Eric Alterman wrote recently that Michele Bachmann should not be taken seriously as a national political force.
Alterman is correct that the public has a right to expect that a Member of Congress from Minnesota and putative Republican presidential aspirant like Bachmann has an obligation to possess a requisite amount of knowledge to fulfill any kind of positive role within the American political system.
To be taken seriously Bachmann needs to have at least some of that quality they refer to as gravitas. This stems from knowing certain important facts and taking sober and reasoned positions on basic issues.
What troubled Alterman and scores of other Americans is that recently Bachmann proclaimed that America's Founding Fathers detested slavery and eliminated it. As many respondents pointed out, any informed grade school youngster knows that slavery was not abolished until Abraham Lincoln waged a bloody civil war.
This conflict cost more American lives than any other the nation fought. It was not until Abraham Lincoln's Union forces defeated the Confederacy that the scourge of slavery was eliminated.
Bachmann then visited New Hampshire and delivered a speech in gives all evidence of a fledgling presidential run, a trial balloon. It was plausible to visit New Hampshire given its importance as the second key state in the 2012 primary sweepstakes following the also crucial Iowa caucuses.
The Minnesotan sought to please citizens in the "live free or die" state by proclaiming that New Hampshire played a vital role in the American revolutionary cause through the significance of Lexington and Concord.
While it is true that the first military engagements of the American Revolution were fought in those historic cities, the bad news for Bachmann is that she had the wrong state. Once again, an informed grade school student knows that the historically significant states of Lexington and Concord are located in Massachusetts and not New Hampshire.
Commentators are best adapted to speaking from their own personal experiences. Here is where MSNBC talk show host Lawrence O'Donnell entered the picture in critiquing Bachmann. Before becoming a commentator O'Donnell served as a Democratic aide in the U.S. Senate.

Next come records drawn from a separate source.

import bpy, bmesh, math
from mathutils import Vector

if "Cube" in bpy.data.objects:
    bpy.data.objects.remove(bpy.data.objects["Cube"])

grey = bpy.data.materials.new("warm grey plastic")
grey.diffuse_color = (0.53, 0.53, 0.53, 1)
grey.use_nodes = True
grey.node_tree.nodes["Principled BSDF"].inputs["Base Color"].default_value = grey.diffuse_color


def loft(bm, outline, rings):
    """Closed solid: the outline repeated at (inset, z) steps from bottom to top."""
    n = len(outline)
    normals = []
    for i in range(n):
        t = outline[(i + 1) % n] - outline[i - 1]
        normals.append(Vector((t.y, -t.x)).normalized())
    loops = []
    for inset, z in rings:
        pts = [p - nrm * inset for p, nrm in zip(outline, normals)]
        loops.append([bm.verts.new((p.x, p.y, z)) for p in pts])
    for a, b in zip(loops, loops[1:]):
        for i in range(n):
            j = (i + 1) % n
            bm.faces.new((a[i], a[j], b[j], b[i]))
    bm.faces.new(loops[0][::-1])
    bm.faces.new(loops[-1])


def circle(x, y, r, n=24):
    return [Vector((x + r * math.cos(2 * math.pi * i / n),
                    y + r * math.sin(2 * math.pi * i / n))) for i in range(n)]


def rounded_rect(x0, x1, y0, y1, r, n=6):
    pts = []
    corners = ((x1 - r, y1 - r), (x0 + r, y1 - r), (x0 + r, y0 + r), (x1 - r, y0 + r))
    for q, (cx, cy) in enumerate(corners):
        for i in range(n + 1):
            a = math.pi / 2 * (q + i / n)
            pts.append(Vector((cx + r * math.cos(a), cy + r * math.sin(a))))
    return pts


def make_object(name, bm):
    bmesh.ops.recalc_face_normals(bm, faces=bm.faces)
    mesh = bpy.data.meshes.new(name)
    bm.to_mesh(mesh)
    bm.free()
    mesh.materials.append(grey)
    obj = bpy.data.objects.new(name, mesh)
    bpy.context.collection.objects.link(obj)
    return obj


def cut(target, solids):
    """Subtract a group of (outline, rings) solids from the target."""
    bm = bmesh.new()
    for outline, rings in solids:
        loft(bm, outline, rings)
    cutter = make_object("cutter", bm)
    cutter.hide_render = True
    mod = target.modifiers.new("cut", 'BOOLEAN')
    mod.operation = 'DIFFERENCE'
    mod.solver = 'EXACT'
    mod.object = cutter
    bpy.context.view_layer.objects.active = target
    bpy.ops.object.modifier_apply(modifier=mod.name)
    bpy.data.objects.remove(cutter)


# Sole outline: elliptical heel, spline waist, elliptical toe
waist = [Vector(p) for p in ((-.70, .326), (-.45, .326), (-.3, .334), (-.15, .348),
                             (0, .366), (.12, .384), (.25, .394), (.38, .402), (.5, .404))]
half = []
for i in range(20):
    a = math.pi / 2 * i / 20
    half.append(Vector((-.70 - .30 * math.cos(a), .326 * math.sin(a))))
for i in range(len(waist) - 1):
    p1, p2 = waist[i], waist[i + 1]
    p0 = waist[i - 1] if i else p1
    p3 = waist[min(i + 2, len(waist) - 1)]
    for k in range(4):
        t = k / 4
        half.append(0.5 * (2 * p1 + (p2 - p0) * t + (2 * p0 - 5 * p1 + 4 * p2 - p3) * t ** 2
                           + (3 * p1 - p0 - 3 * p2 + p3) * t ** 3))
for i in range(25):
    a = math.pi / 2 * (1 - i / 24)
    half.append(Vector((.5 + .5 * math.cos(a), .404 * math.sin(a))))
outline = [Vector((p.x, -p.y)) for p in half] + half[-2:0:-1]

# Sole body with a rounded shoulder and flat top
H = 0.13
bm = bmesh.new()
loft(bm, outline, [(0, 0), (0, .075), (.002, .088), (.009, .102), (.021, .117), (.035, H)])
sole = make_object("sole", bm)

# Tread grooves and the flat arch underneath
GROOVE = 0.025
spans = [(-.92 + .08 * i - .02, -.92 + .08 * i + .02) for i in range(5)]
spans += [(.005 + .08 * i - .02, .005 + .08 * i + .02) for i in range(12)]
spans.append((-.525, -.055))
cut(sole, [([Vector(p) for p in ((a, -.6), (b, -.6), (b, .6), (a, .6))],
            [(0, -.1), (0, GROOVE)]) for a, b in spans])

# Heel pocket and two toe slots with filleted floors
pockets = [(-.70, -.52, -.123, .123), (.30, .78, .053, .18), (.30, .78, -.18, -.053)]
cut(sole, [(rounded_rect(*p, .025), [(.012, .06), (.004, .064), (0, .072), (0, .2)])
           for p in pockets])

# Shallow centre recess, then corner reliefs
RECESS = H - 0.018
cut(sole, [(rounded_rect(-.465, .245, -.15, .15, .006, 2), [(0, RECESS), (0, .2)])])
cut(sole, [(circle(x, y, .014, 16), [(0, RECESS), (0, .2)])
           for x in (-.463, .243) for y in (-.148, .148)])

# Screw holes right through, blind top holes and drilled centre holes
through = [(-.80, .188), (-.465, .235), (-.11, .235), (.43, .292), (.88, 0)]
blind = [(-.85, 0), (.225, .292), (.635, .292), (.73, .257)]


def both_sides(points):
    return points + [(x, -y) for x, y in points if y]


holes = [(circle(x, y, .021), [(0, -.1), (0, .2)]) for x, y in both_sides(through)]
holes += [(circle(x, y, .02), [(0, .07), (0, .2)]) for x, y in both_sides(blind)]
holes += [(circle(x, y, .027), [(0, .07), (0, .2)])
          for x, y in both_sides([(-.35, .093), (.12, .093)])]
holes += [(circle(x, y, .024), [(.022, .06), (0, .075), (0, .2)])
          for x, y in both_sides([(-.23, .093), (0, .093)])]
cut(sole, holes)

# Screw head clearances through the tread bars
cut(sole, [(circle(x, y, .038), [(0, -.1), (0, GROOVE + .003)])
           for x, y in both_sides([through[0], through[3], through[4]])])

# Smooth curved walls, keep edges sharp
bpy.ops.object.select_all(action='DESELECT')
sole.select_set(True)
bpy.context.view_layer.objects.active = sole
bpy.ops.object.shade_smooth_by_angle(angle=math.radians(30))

Like Alterman, O'Donnell was aghast at Bachmann's manifestations of historical ignorance. He added another significant point.
O'Donnell knows through personal experience the importance of members of the House and Senate hiring top staffers. A former five term House member told me that a major reason why Ted Kennedy became one of the major figures in Senate history was that he possessed a brilliant staff.
O'Donnell found it at least as inconceivable as well as unforgivable that, considering the fact that Bachmann's gaffes were prepared statements, her staff was not there to protect her. O'Donnell's question was what kind of staff Bachmann has advising her.
While progressives have concentrated their focus on how unqualified Bachmann is to serve in the House much less as president, a case can be made that a run for the presidency would serve the national interest.
As a favorite of Tea Party circles who is a fixture at their major rallies and seminars, having her as a presidential candidate would give the nation's voters a chance to evaluate the Tea Party and the causes for which it stands as well as the candidate herself.
Many within the Tea Party deny that it has a racial component. Some say that the Birther question is a fringe issue and that the Tea Party should be taken seriously for what it actually is, a tax protest force reminiscent of the early days of America. They explain that their very name is symbolic of their status as a tax protest party, that bold act of American colonists dumping British tea into Boston Harbor to protest tax policies.
It is no accident that the two favorites of Tea Partiers are Glenn Beck on the airwaves and Bachmann in the political sphere. Beck is noted for imputations of treason in the worst tradition of Senator Joseph McCarthy, even invoking puppet shows to enhance his on camera message.